From Gender Construction and Capitalism

A comrade raised concerns about the attitudes towards trans* people and one particular contribution which got quite crudely biological about it. I agree, and I think that this was an issue I felt wasn't addressed enough; several comrades also repeatedly used the phrase of "same sex marriage". This is the kind of demand the Tories, Clover Moore & Alex Greenwhich can support; what we should remember we are fighting for is equal marriage, inclusive of all gender identities.

Recently we've seen footballer Robbie Rogers publicly come out shortly after retiring from Leeds - something that the progressive sporting world certainly should take note of, given the role sport plays as a bastion of reinforcing gender identities. The last footballer to do so committed suicide shortly after, alienated from the football community. Robbie has stated that he needed to step away from the sport to do so, but the fact that he felt he could now do so and seems to be recieving much more positive support for it, to me, reflects that something has changed since the turn of the millenium - and the most obvious answer is the equal marriage movement, which has totally shifted public opinion in Australia and overseas.

This is why independent movements of both lgbti people & women is so crucial to ensure we begin to challenge oppression now; the effect that victories, or even just higher levels of struggle, has on popular consciousness is significant, even if it feels as activists we're shouting into the wind.

Most people in the room seem to have different ways of putting it when it comes to feminism, current tasks or demands to emphasise, and I have an opinion on those things, but I think there is common enough opinions amongst socialist that could forms a basis for united work - against the oppression of women today, seeking to win demands like equal pay, reproductive rights or others, in the same way that we have worked together in the equal marriage movement.

From Festivals of the Oppressed - Women in Revolutions from Russia to Egypt.

I think it's a very pertinent topic to consider and thank Julia for the talk. I think we can all agree that so long as we live in a society based on class oppression then we cannot talk about full liberation for anyone.

To build on what Julia raised about how struggle inspires women to find a greater courage and dedication even than many leading male revolutionaries - Michael Lebowitz said in Socialism for the 21st century:
Rather, we change only through real practice, by changing circumstances ourselves. Marx’s concept of “revolutionary practice”, that concept of “the coincidence of the changing of circumstances and of human activity or self-change’, is the red thread that runs throughout his work.
This is very true for the process of struggle, particularly at revolutionary peaks, undermining sexist ideas, and other ideologies underpinning oppression. Julia identified women's oppression is a barrier to women getting involved in the class struggle already. I think this means if we want all people to be involved in our movement we should struggle against women's oppression and to challenge sexist ideas and behaviours today - the muck of the ages.

This us a big challenge for the revolutionary movements in the Arab world. Julia mentioned that women have played a key role in protests in Tahrir, leading the chants in the square - this was certainly my experience, even in November still the case!

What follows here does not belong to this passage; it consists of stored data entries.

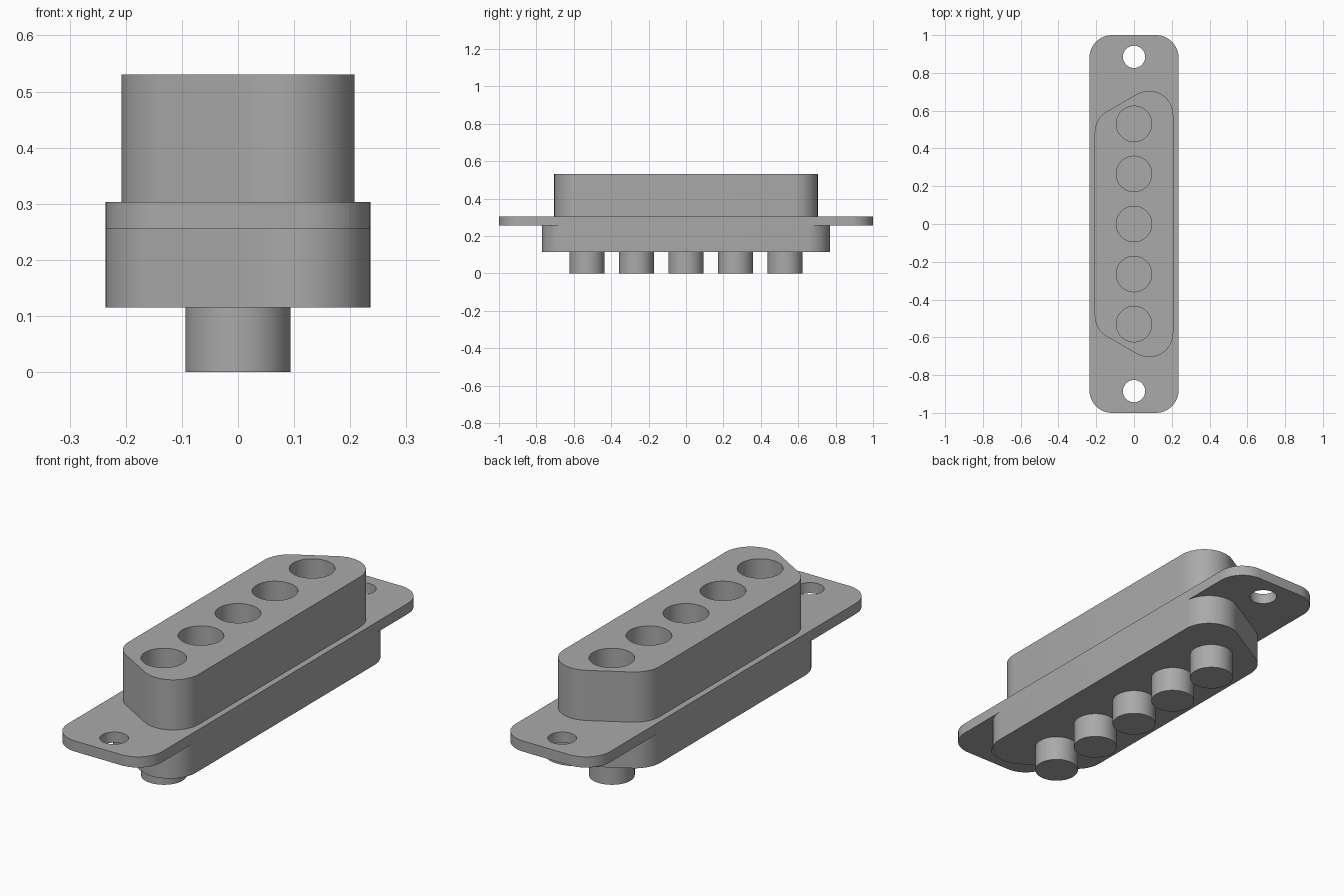
import bpy
import bmesh
from math import cos, sin, pi, radians

cube = bpy.data.objects.get("Cube")
if cube:
    bpy.data.objects.remove(cube)

# One grey for the whole connector
GREY = (0.40, 0.40, 0.40, 1)
grey = bpy.data.materials.new("plain grey")
grey.use_nodes = True
grey.diffuse_color = GREY
grey.node_tree.nodes["Principled BSDF"].inputs["Base Color"].default_value = GREY


def arc(cx, cy, r, start, end, steps=12):
    """Points on an arc, angles in degrees."""
    angles = [radians(start + (end - start) * i / steps) for i in range(steps + 1)]
    return [(cx + r * cos(a), cy + r * sin(a)) for a in angles]


def circle(cy, r, steps=48):
    return arc(0, cy, r, 0, 360, steps)[:-1]


def rounded_rectangle(w, l, r):
    x, y = w - r, l - r
    return (arc(x, y, r, 0, 90) + arc(-x, y, r, 90, 180)
            + arc(-x, -y, r, 180, 270) + arc(x, -y, r, 270, 360))


def d_outline(w, l, r, slant=30):
    """Rounded trapezoid whose long side faces +x."""
    x, y = w - r, l - r
    short_y = y - 2 * x * sin(radians(slant)) / cos(radians(slant))
    turn = 90 + slant
    return (arc(x, y, r, 0, turn) + arc(-x, short_y, r, turn, 180)
            + arc(-x, -short_y, r, 180, 360 - turn) + arc(x, -y, r, 360 - turn, 360))


def prism(name, outline, z0, z1, holes=()):
    """Extrude an outline, with optional through holes, from z0 to z1."""
    bm = bmesh.new()
    edges = []
    for loop in [outline, *holes]:
        verts = [bm.verts.new((x, y, z0)) for x, y in loop]
        edges += [bm.edges.new((a, b)) for a, b in zip(verts, verts[1:] + verts[:1])]
    bmesh.ops.triangle_fill(bm, edges=edges, use_beauty=True, normal=(0, 0, 1))
    top = bmesh.ops.extrude_face_region(bm, geom=bm.faces[:], use_keep_orig=True)
    moved = [g for g in top["geom"] if isinstance(g, bmesh.types.BMVert)]
    bmesh.ops.translate(bm, verts=moved, vec=(0, 0, z1 - z0))
    bmesh.ops.recalc_face_normals(bm, faces=bm.faces[:])
    mesh = bpy.data.meshes.new(name)
    bm.to_mesh(mesh)
    bm.free()
    mesh.materials.append(grey)
    obj = bpy.data.objects.new(name, mesh)
    bpy.context.collection.objects.link(obj)
    bpy.ops.object.select_all(action="DESELECT")
    obj.select_set(True)
    bpy.context.view_layer.objects.active = obj
    bpy.ops.object.shade_smooth_by_angle(angle=radians(30))
    return obj


contacts = [0.265 * i for i in range(-2, 3)]

# Mounting flange with two screw holes
prism("mounting_flange", rounded_rectangle(0.236, 1.0, 0.12), 0.255, 0.303,
      [circle(y, 0.059) for y in (-0.885, 0.885)])

# Front shell with five sockets, floored by the flange
prism("front_shell", d_outline(0.208, 0.705, 0.128), 0.303, 0.53,
      [circle(y, 0.094) for y in contacts])

# Rear body below the flange
prism("rear_body", d_outline(0.236, 0.77, 0.13), 0.115, 0.255)

# Contact pins on the underside
for number, y in enumerate(contacts, 1):
    prism(f"contact_pin_{number}", circle(y, 0.094), 0.0, 0.115)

Tahrir Square, 27/11/11

But women and men have also had to challenge sexual assault in Tahrir; there have been many documented cases of assault against women since January 25, by both by forces of the state and others in the street, and that's an ongoing struggle which has come to the fore again today. But the overall success of revolutionary struggle has meant that independent feminist struggle has grown massively since the downfall of Ben Ali and Mubarak.

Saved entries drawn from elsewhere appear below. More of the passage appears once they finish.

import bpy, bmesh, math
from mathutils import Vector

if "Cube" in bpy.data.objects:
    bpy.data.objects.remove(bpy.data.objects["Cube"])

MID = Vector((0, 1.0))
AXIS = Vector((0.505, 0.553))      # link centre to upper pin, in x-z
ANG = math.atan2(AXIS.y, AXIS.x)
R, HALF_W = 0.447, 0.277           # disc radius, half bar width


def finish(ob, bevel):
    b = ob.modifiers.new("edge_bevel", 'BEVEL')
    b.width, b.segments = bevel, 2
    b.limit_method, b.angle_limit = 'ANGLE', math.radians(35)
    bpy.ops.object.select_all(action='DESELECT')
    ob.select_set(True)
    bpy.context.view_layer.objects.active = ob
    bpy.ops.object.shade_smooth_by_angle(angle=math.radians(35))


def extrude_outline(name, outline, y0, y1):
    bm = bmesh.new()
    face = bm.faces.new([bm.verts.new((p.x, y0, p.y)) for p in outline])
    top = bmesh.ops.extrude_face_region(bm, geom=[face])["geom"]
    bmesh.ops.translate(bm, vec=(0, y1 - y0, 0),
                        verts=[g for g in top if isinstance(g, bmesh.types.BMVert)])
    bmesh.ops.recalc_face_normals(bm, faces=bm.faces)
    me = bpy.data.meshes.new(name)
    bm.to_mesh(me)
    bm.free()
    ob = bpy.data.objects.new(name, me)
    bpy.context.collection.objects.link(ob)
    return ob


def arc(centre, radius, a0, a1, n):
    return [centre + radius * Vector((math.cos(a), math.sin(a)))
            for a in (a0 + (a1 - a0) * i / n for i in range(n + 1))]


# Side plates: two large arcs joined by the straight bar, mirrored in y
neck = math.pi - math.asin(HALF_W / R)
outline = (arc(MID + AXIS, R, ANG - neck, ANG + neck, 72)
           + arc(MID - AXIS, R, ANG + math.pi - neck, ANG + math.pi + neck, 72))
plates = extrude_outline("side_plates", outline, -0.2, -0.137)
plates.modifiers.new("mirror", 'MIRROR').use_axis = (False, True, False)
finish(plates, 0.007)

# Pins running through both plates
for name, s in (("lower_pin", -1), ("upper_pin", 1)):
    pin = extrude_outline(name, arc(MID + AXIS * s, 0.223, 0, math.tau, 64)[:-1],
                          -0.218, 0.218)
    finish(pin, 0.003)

A key example is the struggle over the constitution in Tunisia - feminist activists led struggle against a constitutional reform being proposed by Nahda which would define women as "complimentary" to men.. That particular struggle has been a key component, along with union struggle in both cities and interior regions, of rebuilding class struggle to the point where it is now - arguably at a higher level than when Ben Ali was overgrown. The lesson is that independent womens struggle is key, not only for the class struggle as a whole but also building a movement to challenge oppression today and lead to a society where we can be rid of it.

Friday, 29 March 2013

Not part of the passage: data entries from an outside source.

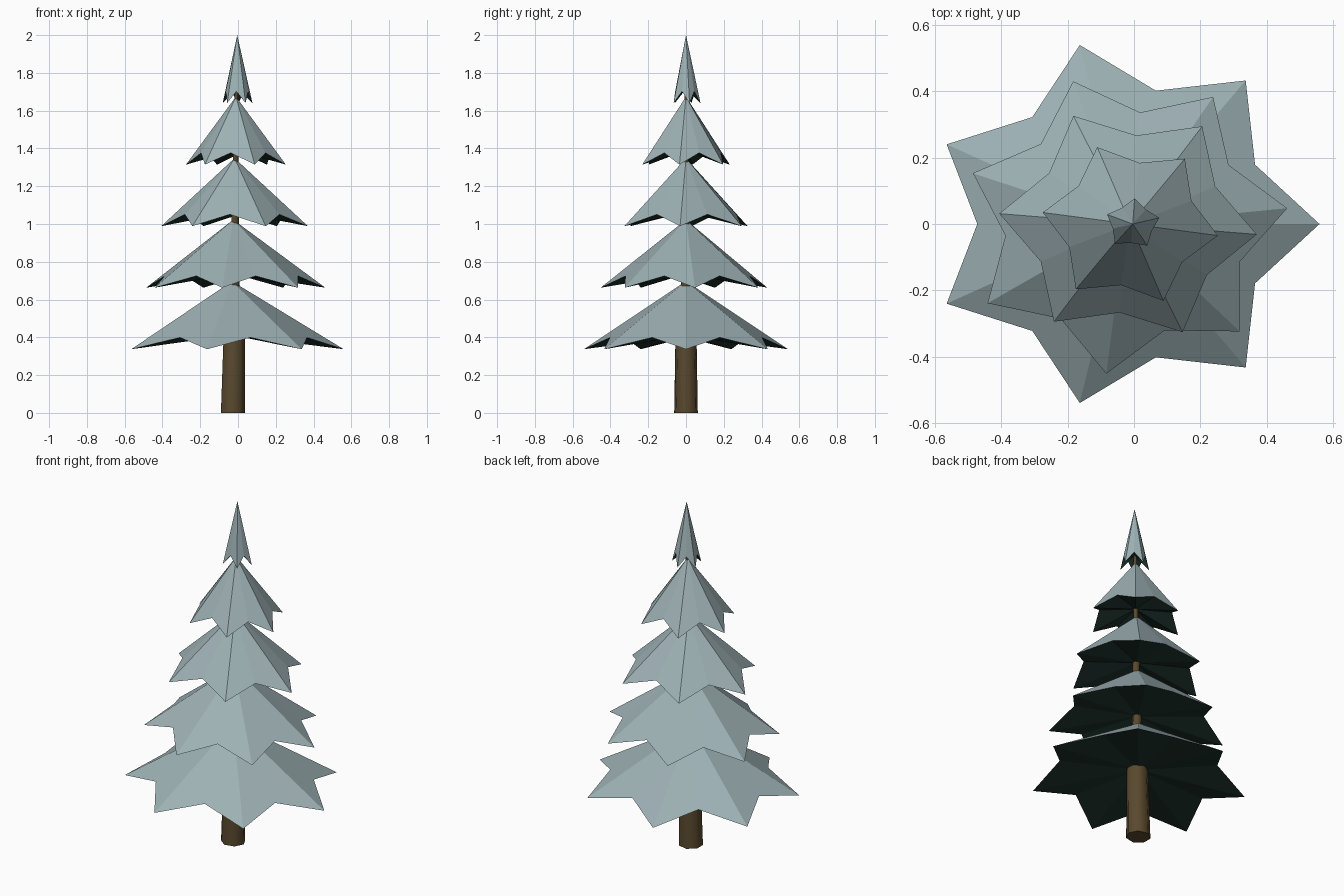
import bpy
import bmesh
from math import cos, sin, pi, radians

cube = bpy.data.objects.get("Cube")
if cube:
    bpy.data.objects.remove(cube, do_unlink=True)


def material(name, rgb):
    mat = bpy.data.materials.new(name)
    mat.use_nodes = True
    mat.diffuse_color = (*rgb, 1)
    mat.node_tree.nodes["Principled BSDF"].inputs["Base Color"].default_value = (*rgb, 1)
    return mat


SNOW = material("frosted_blue_grey", (0.34, 0.44, 0.46))
NEEDLES = material("dark_needle_green", (0.013, 0.033, 0.026))
BARK = material("bark_brown", (0.10, 0.066, 0.027))


def finish(bm, name, mats):
    bmesh.ops.recalc_face_normals(bm, faces=bm.faces)
    mesh = bpy.data.meshes.new(name)
    bm.to_mesh(mesh)
    bm.free()
    for mat in mats:
        mesh.materials.append(mat)
    obj = bpy.data.objects.new(name, mesh)
    bpy.context.collection.objects.link(obj)
    return obj


def branch_tier(name, x, z, rx, ry, tips, turn):
    """Star-shaped cone: frosted top, dark fan underneath, raised notches."""
    bm = bmesh.new()
    apex = bm.verts.new((x, 0, z + 0.36))
    hub = bm.verts.new((x, 0, z + 0.075))
    rim = []
    for i in range(2 * tips):
        a = radians(turn) + i * pi / tips
        reach, lift = (0.745, 0.062) if i % 2 else (1, 0)
        rim.append(bm.verts.new((x + rx * reach * cos(a), ry * reach * sin(a), z + lift)))
    for i, v in enumerate(rim):
        nxt = rim[(i + 1) % len(rim)]
        bm.faces.new((v, nxt, apex)).material_index = 0
        bm.faces.new((nxt, v, hub)).material_index = 1
    return finish(bm, name, (SNOW, NEEDLES))


# Branch tiers, bottom to top: radii, tip count, rotation
tiers = [
    ("bottom_branches", 0.592, 0.554, 7, 0),
    ("lower_branches", 0.49, 0.455, 7, 6),
    ("middle_branches", 0.39, 0.36, 6, -5),
    ("upper_branches", 0.267, 0.25, 6, -8),
    ("tree_top", 0.083, 0.077, 5, 14),
]
for i, (name, rx, ry, tips, turn) in enumerate(tiers):
    branch_tier(name, -0.032 + 0.007 * i, 0.337 + 0.3258 * i, rx, ry, tips, turn)

# Trunk: slightly leaning, tapering inside the tiers
SIDES = 7
bm = bmesh.new()
rings = []
for x, z, r in ((-0.03, 0, 0.064), (-0.022, 0.42, 0.057), (-0.02, 0.7, 0.025), (-0.008, 1.75, 0.008)):
    rings.append([bm.verts.new((x + 1.05 * r * cos(2 * pi * k / SIDES), r * sin(2 * pi * k / SIDES), z))
                  for k in range(SIDES)])
for low, high in zip(rings, rings[1:]):
    for k in range(SIDES):
        n = (k + 1) % SIDES
        bm.faces.new((low[k], low[n], high[n], high[k]))
bm.faces.new(rings[0][::-1])
bm.faces.new(rings[-1])
trunk = finish(bm, "trunk", (BARK,))
bpy.ops.object.select_all(action='DESELECT')
trunk.select_set(True)
bpy.context.view_layer.objects.active = trunk
bpy.ops.object.shade_smooth_by_angle(angle=radians(60))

At Marxism 2013

Watch "Peter Boyle: Long live left unity" on YouTube

So i'm here at Marxism 2013. Sofar the conference is pumping; it's perhaps the largest left conference I've been to (although I did miss the last World at a Crossroads conference, which took place while I was in the middle east. #excitement is the word.

This session i'm in now, the Australian political situation today, has been sofar the best for me. It's packed out the room. Why? It's one of the only sessions raising the question of, not only why we need to fight, but how it is to be done in the concrete here and now.

What are our differences on this question, how do we organise to beat this system? We're not yet having out this question formally, so this session is being framed in the most immediate ways - so the process of hashing out such differences needs to expand from here. But from my experience here and the positive exchanges, it sofar seems there is the good will to do so.